Why are the higher alkanes more toxic?

1 Answer
Nov 17, 2016

It relates to their increasing affinity for accumulation in body fats.


As the human body contains a large amount of water, and because hydrophobicity increases with chain length, higher alkanes are increasingly incompatible with water. Therefore when ingested they tend to preferentially be stored in the fat cells in our bodies.
Hydrophilic (polar) substances can be filtered out by our kidneys and excreted in urine, but there is no mechanism to remove non-polar hydrophobic impurities from fat. That means it simply accumulates, and eventually reaches a level whereby toxicity becomes an issue.
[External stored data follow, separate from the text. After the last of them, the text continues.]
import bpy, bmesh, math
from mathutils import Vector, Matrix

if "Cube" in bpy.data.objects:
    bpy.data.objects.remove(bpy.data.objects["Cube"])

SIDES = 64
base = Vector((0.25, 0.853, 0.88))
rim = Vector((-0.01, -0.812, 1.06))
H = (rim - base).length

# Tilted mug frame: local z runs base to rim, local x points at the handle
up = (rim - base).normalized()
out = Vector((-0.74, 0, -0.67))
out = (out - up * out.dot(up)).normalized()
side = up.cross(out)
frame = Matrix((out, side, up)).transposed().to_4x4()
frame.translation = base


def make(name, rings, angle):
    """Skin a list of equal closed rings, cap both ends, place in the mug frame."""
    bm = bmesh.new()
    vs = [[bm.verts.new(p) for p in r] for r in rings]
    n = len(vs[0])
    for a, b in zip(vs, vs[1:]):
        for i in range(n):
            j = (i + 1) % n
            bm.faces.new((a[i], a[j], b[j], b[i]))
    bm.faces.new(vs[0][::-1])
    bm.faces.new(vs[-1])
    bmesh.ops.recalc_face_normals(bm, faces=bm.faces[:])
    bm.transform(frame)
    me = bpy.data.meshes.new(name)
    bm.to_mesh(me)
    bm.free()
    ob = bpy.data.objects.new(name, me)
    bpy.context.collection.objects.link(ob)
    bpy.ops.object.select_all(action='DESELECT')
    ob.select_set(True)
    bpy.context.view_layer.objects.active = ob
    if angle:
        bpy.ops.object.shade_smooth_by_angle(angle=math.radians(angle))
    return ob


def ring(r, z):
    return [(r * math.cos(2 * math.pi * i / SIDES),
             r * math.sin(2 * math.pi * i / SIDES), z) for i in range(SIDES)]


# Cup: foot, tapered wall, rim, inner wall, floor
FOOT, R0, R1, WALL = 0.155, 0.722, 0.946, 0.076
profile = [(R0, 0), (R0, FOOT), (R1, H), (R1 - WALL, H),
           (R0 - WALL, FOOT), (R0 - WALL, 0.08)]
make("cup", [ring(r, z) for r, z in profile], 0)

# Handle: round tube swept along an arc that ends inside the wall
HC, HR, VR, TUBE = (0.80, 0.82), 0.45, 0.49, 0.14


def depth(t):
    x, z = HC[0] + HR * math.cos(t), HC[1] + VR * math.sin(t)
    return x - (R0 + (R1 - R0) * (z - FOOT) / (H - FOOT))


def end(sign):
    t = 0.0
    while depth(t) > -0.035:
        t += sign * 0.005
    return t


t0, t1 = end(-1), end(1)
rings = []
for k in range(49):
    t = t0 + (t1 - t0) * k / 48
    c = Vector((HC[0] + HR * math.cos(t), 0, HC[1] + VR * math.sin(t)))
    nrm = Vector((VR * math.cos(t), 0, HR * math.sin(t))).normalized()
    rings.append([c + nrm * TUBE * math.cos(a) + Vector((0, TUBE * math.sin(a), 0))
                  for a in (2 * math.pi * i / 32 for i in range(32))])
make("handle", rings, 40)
Note that lower alkanes such as ethane may well be dangerous in that you can asphyxiate if concentrations are very high, but toxicity specifically relates to the ability to cause damage to organisms. You can asphxiate in water (i.e. drowing) but that doesn't mean that water is toxic.